You could be walking down a city street, taking a stroll at your local park, or begrudgingly commuting to your grandparent’s place on the off chance you’ll be rewarded with cash. You’re vulnerable. You’re socially naked. You’re a lone gazelle waiting to be devoured by an overly outgoing lion.
So how do you avoid becoming the unwilling target of a stranger’s attention?
Well, we knew it was coming. From today, the free weekend travel bonus for weekly commuters has been quietly scrapped in NSW. Instead, you will now need to pay half-price after completing eight trips. In addition, single trip tickets have also been increased. Transport NSW is calling the fare hike "fairer" -- but depending on where you live, you could be worse off by hundreds of dollars a year.
From August 1, the vast majority of paper tickets will no longer be available for users of public transport in NSW. Instead, all commuters will be forced to use the Opal e-card system for most train, bus and ferry rides. This includes trips to the airport. Here is the full list of every ticket type that is being "retired" in favour of Opal cards.
The news that Prime Minister Malcolm Turnbull is pushing ahead with plans for a High-Speed Rail (HSR) network on the east coast has been met with indifference by many in the country. With the enormous costs involved in such a venture might an eccentric, genius entrepreneur already have proposed a better solution than the long touted HSR route?

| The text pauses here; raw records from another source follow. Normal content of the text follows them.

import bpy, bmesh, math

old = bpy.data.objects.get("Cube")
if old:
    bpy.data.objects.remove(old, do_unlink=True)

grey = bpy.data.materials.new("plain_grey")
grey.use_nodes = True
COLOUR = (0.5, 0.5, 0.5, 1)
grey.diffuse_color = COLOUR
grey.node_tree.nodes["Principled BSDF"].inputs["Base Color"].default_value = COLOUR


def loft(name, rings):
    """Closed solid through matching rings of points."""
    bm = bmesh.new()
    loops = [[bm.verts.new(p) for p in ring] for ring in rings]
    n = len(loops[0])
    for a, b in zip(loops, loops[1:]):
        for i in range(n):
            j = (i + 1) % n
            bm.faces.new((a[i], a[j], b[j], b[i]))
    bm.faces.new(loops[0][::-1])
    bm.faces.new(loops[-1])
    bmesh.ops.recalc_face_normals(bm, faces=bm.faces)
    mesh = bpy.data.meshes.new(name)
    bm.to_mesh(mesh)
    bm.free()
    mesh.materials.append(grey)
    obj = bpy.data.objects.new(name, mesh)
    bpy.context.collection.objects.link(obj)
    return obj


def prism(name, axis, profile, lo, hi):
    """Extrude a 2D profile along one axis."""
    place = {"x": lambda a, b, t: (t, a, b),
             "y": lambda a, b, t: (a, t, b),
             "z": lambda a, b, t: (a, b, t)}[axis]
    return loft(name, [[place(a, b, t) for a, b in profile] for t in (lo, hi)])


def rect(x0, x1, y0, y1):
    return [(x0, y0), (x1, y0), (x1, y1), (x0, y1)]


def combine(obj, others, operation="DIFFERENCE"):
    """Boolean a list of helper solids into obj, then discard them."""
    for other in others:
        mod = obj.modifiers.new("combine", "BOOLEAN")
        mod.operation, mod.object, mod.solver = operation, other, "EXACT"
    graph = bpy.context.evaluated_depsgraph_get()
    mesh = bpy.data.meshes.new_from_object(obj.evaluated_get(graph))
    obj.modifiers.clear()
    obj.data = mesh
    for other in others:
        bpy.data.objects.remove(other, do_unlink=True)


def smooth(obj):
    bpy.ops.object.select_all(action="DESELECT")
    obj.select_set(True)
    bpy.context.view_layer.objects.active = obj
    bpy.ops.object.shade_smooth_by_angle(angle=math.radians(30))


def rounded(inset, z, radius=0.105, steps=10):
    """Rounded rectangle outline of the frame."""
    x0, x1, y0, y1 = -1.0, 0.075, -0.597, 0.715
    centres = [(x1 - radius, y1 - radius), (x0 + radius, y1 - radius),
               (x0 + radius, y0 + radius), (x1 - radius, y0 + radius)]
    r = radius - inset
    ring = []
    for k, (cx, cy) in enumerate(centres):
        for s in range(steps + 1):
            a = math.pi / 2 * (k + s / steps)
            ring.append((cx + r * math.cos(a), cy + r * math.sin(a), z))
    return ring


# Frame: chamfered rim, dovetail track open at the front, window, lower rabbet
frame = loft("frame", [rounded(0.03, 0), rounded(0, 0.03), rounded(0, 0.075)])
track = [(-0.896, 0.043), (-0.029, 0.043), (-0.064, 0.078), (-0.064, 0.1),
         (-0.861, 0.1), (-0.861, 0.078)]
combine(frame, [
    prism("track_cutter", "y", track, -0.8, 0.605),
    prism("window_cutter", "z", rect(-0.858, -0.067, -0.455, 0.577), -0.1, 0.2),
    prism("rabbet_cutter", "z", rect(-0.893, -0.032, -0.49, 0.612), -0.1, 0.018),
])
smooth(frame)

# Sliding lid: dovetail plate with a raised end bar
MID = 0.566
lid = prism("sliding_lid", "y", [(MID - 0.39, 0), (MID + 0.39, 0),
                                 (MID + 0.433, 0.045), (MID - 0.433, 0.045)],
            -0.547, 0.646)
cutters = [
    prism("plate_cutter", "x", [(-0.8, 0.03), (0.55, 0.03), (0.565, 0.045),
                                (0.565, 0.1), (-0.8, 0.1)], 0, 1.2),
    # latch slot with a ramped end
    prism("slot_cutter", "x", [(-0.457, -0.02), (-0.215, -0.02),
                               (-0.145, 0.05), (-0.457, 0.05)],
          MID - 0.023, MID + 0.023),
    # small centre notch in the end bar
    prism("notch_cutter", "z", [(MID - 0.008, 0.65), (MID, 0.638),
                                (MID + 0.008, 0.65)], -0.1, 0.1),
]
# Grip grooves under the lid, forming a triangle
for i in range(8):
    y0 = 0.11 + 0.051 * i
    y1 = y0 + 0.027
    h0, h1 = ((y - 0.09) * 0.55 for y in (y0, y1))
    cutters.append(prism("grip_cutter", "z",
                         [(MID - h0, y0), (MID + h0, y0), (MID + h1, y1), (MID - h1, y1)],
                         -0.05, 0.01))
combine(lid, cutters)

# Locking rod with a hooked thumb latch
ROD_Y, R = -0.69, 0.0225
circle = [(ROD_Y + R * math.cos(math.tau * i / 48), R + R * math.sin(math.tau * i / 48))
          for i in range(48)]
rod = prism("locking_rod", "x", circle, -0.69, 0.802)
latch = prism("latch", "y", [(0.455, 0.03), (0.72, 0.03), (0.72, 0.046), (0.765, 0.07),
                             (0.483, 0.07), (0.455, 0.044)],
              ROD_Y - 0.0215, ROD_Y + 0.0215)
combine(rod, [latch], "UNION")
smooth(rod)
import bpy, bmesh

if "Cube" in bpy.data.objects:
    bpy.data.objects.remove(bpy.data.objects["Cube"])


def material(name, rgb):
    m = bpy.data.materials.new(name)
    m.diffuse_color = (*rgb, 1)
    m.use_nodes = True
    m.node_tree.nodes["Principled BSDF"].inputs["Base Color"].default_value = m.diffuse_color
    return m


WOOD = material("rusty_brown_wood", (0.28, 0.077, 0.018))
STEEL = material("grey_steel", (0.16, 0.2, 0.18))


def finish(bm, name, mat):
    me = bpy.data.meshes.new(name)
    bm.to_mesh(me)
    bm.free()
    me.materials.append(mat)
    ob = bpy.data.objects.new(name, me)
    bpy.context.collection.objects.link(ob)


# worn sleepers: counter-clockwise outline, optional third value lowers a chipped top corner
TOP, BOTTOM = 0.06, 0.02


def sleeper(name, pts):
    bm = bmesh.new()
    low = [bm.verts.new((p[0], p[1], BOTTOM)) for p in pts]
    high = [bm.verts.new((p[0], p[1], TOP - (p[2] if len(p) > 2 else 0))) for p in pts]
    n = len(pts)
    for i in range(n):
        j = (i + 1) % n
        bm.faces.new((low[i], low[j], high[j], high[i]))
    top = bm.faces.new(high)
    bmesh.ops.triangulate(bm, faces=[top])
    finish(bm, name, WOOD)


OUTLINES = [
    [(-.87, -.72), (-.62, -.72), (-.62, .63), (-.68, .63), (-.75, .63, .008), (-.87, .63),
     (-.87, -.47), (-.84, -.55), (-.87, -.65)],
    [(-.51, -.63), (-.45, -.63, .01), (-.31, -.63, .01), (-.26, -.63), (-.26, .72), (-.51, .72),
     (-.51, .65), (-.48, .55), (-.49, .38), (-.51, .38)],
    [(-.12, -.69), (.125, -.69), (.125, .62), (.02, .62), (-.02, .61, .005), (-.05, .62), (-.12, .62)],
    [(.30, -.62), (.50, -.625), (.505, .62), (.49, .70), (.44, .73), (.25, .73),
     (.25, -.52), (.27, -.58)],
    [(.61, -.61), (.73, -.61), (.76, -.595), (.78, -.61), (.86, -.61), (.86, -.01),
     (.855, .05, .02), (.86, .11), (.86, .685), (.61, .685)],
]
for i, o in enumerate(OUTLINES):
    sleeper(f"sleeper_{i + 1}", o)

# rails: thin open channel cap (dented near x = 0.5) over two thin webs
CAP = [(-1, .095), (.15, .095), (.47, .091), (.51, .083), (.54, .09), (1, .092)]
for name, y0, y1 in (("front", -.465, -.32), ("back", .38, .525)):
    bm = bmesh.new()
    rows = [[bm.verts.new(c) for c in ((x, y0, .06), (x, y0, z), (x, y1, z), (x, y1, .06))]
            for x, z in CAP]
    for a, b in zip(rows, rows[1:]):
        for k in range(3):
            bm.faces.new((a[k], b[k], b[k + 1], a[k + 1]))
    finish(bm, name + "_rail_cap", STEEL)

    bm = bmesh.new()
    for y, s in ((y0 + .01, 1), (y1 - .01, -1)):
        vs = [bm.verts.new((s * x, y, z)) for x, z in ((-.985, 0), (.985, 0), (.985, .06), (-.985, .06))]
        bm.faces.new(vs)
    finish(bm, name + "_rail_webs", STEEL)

Melbournites will soon be able to use Google Maps to plan a public transport journey across the city. This is something that pretty much every other public transport system in Australia has provided for years, including Tasmania. Better late than never.